- Uimhir Chatalóige Ollscoil Washington (University of Washington Catalogue Number): 840113.
- Uimhir Chnuasach Bhéaloideas Éireann (National Folklore of Ireland Number): none.
- Uimhir Roud (Roud Number): none.
- Uimhir Laws (Laws Number): none.
- Uimhir Child (Child Number): none.
- Cnuasach (Collection): Joe Heaney Collection, University of Washington, Seattle.
- Teanga na Croímhíre (Core-Item Language): English.
- Catagóir (Category): story.
- Ainm an té a thug (Name of Informant): Joe Heaney.
- Ainm an té a thóg (Name of Collector): unavailable.
- Dáta an taifeadta (Recording Date): 22/11/1983.
- Suíomh an taifeadta (Recording Location): University of Washington, United States of America.
- Ocáid an taifeadta (Recording Occasion): evening class.
- Daoine eile a bhí i láthair (Others present): unavailable.
- Stádas chóipcheart an taifeadta (Recording copyright status): unavailable.
A woman of the roads a travelling woman and her two children are walking by the edge of the sea, when they see a seal lying on a rock. This particular seal appears to be in pain, moaning; and when the woman approaches it shows no fear, but allows her to remove a thorn from its fin. The seal looks very grateful to have the thorn removed, and departs out to sea.
Some time later, the woman and her two children are in another part of Ireland, and they come to a house. The door is opened to them by a handsome old man, who invites them in. As he makes them welcome, he asks the woman about any interesting experiences she might have had. ‘I don’t get out much,’ he tells her.

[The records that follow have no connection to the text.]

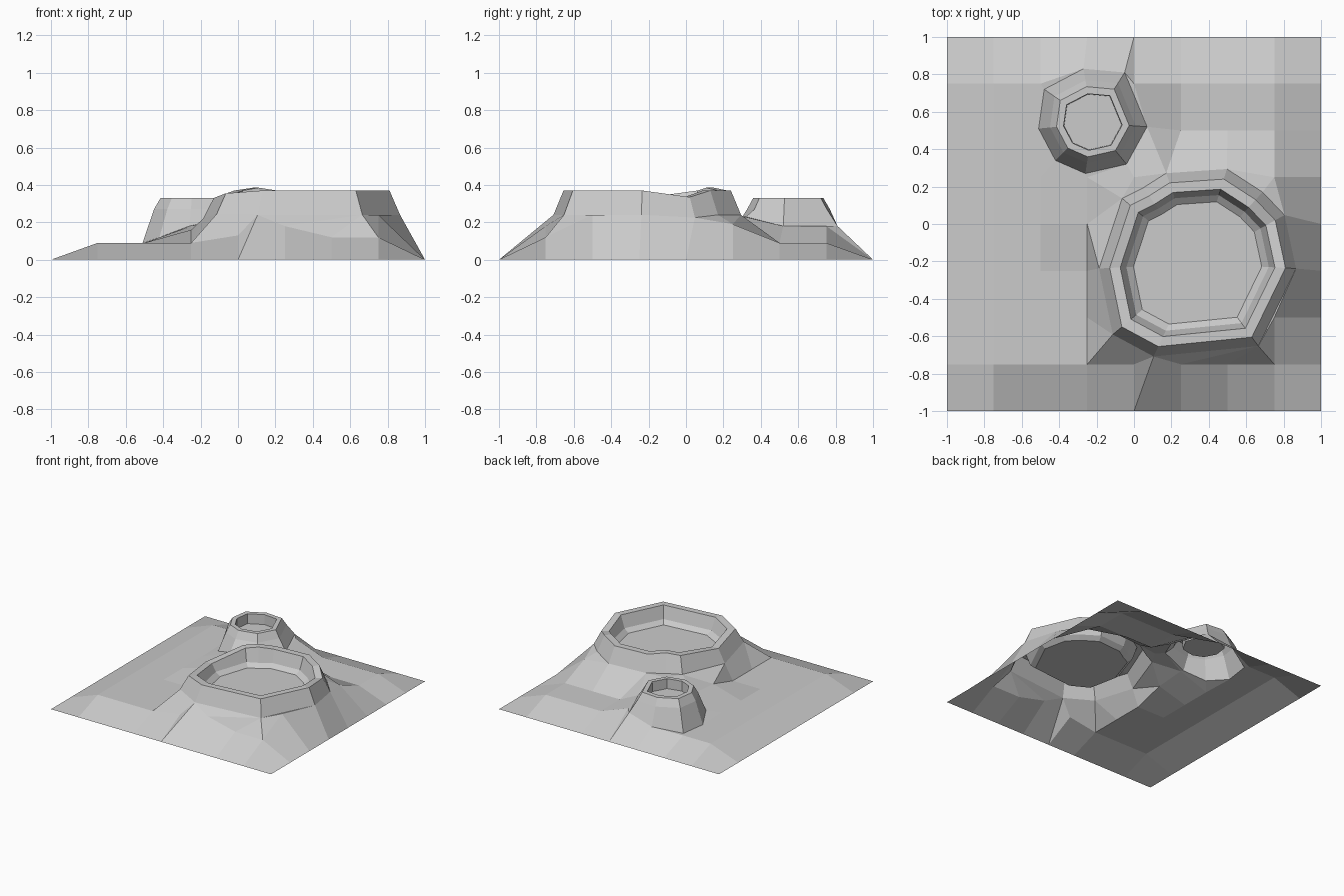
import bpy, bmesh
from mathutils import Vector
from mathutils.geometry import delaunay_2d_cdt

if "Cube" in bpy.data.objects:
    bpy.data.objects.remove(bpy.data.objects["Cube"])


def scaled(ring, centre, s, z=None):
    """Scale a ring about a centre in plan; z is None (keep) or a function of z."""
    cx, cy = centre
    return [(cx + (x - cx) * s, cy + (y - cy) * s, h if z is None else z(h))
            for x, y, h in ring]


def inside(x, y, ring):
    hit = False
    for (x1, y1, _), (x2, y2, _) in zip(ring, ring[1:] + ring[:1]):
        if (y1 > y) != (y2 > y) and x < x1 + (y - y1) * (x2 - x1) / (y2 - y1):
            hit = not hit
    return hit


def make(name, verts, faces):
    me = bpy.data.meshes.new(name)
    me.from_pydata(verts, [], faces)
    me.update()
    ob = bpy.data.objects.new(name, me)
    bpy.context.collection.objects.link(ob)
    return ob


def loft(name, rings):
    """Skin counter-clockwise rings from the base up and over, closing the floor."""
    n = len(rings[0])
    verts = [p for r in rings for p in r]
    faces = [(k * n + i, k * n + (i + 1) % n, (k + 1) * n + (i + 1) % n, (k + 1) * n + i)
             for k in range(len(rings) - 1) for i in range(n)]
    faces.append(tuple(range((len(rings) - 1) * n, len(rings) * n)))
    return make(name, verts, faces)


# Large crater: uneven rim, with the other rings scaled from it
big_c = (0.34, -0.21)
big_rim = [(0.13, -0.655, .37), (0.63, -0.605, .37), (0.81, -0.235, .37),
           (0.755, 0.02, .335), (0.65, 0.13, .37), (0.48, 0.24, .37),
           (0.19, 0.22, .37), (0.08, 0.15, .385), (-0.02, 0.10, .37),
           (-0.13, -0.235, .33), (-0.065, -0.55, .355)]
big_base = scaled(big_rim, big_c, 1.12, lambda z: 0.24 if z > 0.36 else z - 0.11)
loft("large_crater", [big_base, big_rim,
                      scaled(big_rim, big_c, 0.88),
                      scaled(big_rim, big_c, 0.81, lambda z: 0.27),
                      scaled(big_rim, big_c, 0.73, lambda z: 0.24)])

# Small crater: octagonal cone following the slope, with a level rim
small_c = (-0.22, 0.54)
small_base = [(-0.26, 0.27, .18), (-0.04, 0.32, .23), (0.07, 0.52, .18),
              (-0.05, 0.81, .18), (-0.27, 0.83, .13), (-0.48, 0.72, .09),
              (-0.51, 0.51, .09), (-0.42, 0.34, .12)]
loft("small_crater", [small_base,
                      scaled(small_base, small_c, 0.79, lambda z: 0.27),
                      scaled(small_base, small_c, 0.67, lambda z: 0.33),
                      scaled(small_base, small_c, 0.54, lambda z: 0.33),
                      scaled(small_base, small_c, 0.53, lambda z: 0.25)])

# Ground: 8 x 8 height grid, meshed around both crater bases
heights = [(.09, .09, .09, .13, .18, .12, .12),
           (.09, .09, .09, .20, .24, .24, .24),
           (.09, .09, .09, .24, .24, .24, .24),
           (.09, .09, .16, .24, .24, .24, .24),
           (.09, .09, .18, .24, .24, .24, .19),
           (.09, .09, .18, .18, .09, .09, .09),
           (.09, .09, .18, .18, .09, .09, .09)]
keep_out = [big_base, scaled(small_base, small_c, 1.08)]
pts, edges = [], []
for ring in (big_base, small_base):
    s, n = len(pts), len(ring)
    pts += ring
    edges += [(s + i, s + (i + 1) % n) for i in range(n)]
for j in range(9):
    for i in range(9):
        x, y = -1 + i * 0.25, -1 + j * 0.25
        z = heights[j - 1][i - 1] if 0 < i < 8 and 0 < j < 8 else 0.0
        if not any(inside(x, y, r) for r in keep_out):
            pts.append((x, y, z))
out = delaunay_2d_cdt([Vector(p[:2]) for p in pts], edges, [], 0, 1e-5)
verts = [(v.x, v.y, pts[o[0]][2] if o else 0.1) for v, o in zip(out[0], out[3])]
faces = []
for f in out[2]:
    cx = sum(verts[k][0] for k in f) / len(f)
    cy = sum(verts[k][1] for k in f) / len(f)
    if not inside(cx, cy, big_base) and not inside(cx, cy, small_base):
        faces.append(tuple(f))
ground = make("ground", verts, faces)

# Merge triangle pairs back into the square cells of the grid
bm = bmesh.new()
bm.from_mesh(ground.data)
bmesh.ops.join_triangles(bm, faces=bm.faces[:], angle_face_threshold=0.9,
                         angle_shape_threshold=0.9)
bm.to_mesh(ground.data)
bm.free()
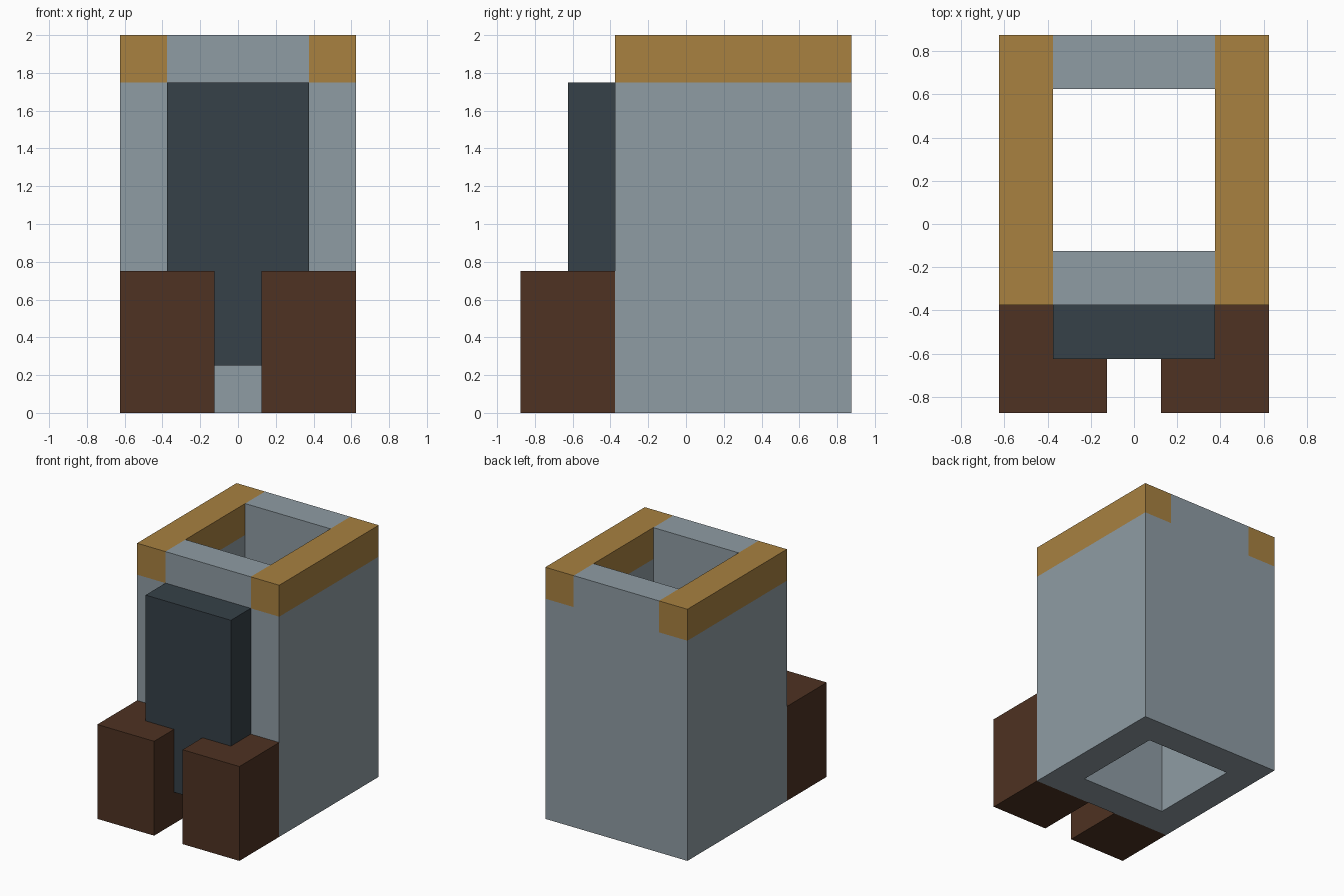
import bpy
import bmesh

cube = bpy.data.objects.get("Cube")
if cube:
    bpy.data.objects.remove(cube, do_unlink=True)


def material(name, rgb):
    """Flat material from 8-bit sRGB, stored as linear values."""
    lin = [c / 255 / 12.92 if c / 255 <= 0.04045 else ((c / 255 + 0.055) / 1.055) ** 2.4
           for c in rgb]
    mat = bpy.data.materials.new(name)
    mat.use_nodes = True
    mat.diffuse_color = (*lin, 1)
    bsdf = next(n for n in mat.node_tree.nodes if n.type == 'BSDF_PRINCIPLED')
    bsdf.inputs["Base Color"].default_value = (*lin, 1)
    bsdf.inputs["Roughness"].default_value = 0.8
    return mat


GREY = material("blue grey", (143, 156, 164))
GOLD = material("ochre gold", (168, 129, 64))
SLATE = material("dark slate", (54, 65, 72))
BROWN = material("dark brown", (78, 50, 34))


def finish(name, bm, *mats):
    bmesh.ops.recalc_face_normals(bm, faces=bm.faces[:])
    mesh = bpy.data.meshes.new(name)
    bm.to_mesh(mesh)
    bm.free()
    for m in mats:
        mesh.materials.append(m)
    obj = bpy.data.objects.new(name, mesh)
    bpy.context.collection.objects.link(obj)
    return obj


def extrude(bm, faces, vec):
    """Extrude a region and return its new cap faces."""
    geom = bmesh.ops.extrude_face_region(bm, geom=faces)["geom"]
    verts = [g for g in geom if isinstance(g, bmesh.types.BMVert)]
    bmesh.ops.translate(bm, verts=verts, vec=vec)
    return [g for g in geom if isinstance(g, bmesh.types.BMFace)]


def prism(name, points, vec, mat):
    """Closed solid from a flat outline pushed along vec."""
    bm = bmesh.new()
    face = bm.faces.new([bm.verts.new(p) for p in points])
    extrude(bm, [face], vec)
    return finish(name, bm, mat)


# Hollow square body: a ring of eight cells raised in two steps
xs = (-0.625, -0.375, 0.375, 0.625)
ys = (-0.375, -0.125, 0.625, 0.875)
bm = bmesh.new()
grid = [[bm.verts.new((x, y, 0)) for y in ys] for x in xs]
ring = [bm.faces.new((grid[i][j], grid[i + 1][j], grid[i + 1][j + 1], grid[i][j + 1]))
        for i in range(3) for j in range(3) if (i, j) != (1, 1)]
shoulder = extrude(bm, ring, (0, 0, 1.75))
extrude(bm, shoulder, (0, 0, 0.25))

# Gold rails along both sides of the rim
for f in bm.faces:
    c = f.calc_center_median()
    f.material_index = int(c.z > 1.76 and abs(c.x) > 0.37)
finish("hollow_body", bm, GREY, GOLD)

# Front panel with a narrow tongue that drops between the blocks
half = [(0.125, 0.25), (0.125, 0.75), (0.375, 0.75), (0.375, 1.75)]
outline = half + [(-x, z) for x, z in reversed(half)]
prism("front_panel", [(x, -0.625, z) for x, z in outline], (0, 0.25, 0), SLATE)

# Pair of foot blocks
for side, s in (("left", 1), ("right", -1)):
    base = [(s * x, y, 0) for x, y in
            ((0.125, -0.875), (0.625, -0.875), (0.625, -0.375), (0.125, -0.375))]
    prism(f"{side}_foot_block", base, (0, 0, 0.75), BROWN)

At first she says she can’t think of anything. ‘I just have my two children here, and an older daughter who’s working; I don’t know how she’s getting on.’ When the man asks her again, she at length recalls the incident with the seal, and remarks on how thankful the creature appeared to be once the thorn was removed.
‘Your’re right about that,’ observed the old man. ‘I was that seal.’ He tells her he had been put under an enchantment by his stepmother, and would have lived in the form of a seal his whole life unless someone was kind enough to remove the thorn from his fin. The next time he came out of the water, he told her, he had resumed his human form, as a rich man.
He told the woman to send for her daughter so that she could marry his son, and that the woman and her other two children were welcome to live with them there.
Seals were believed to be magical creatures; see Joe’s story about The Seal-Woman. Other stories involving the enchantment of people into different forms include Oisín in Tír na nÓg and The Twelve Swans; in The Witch in the Stone Boat the enchanted character is the witch herself.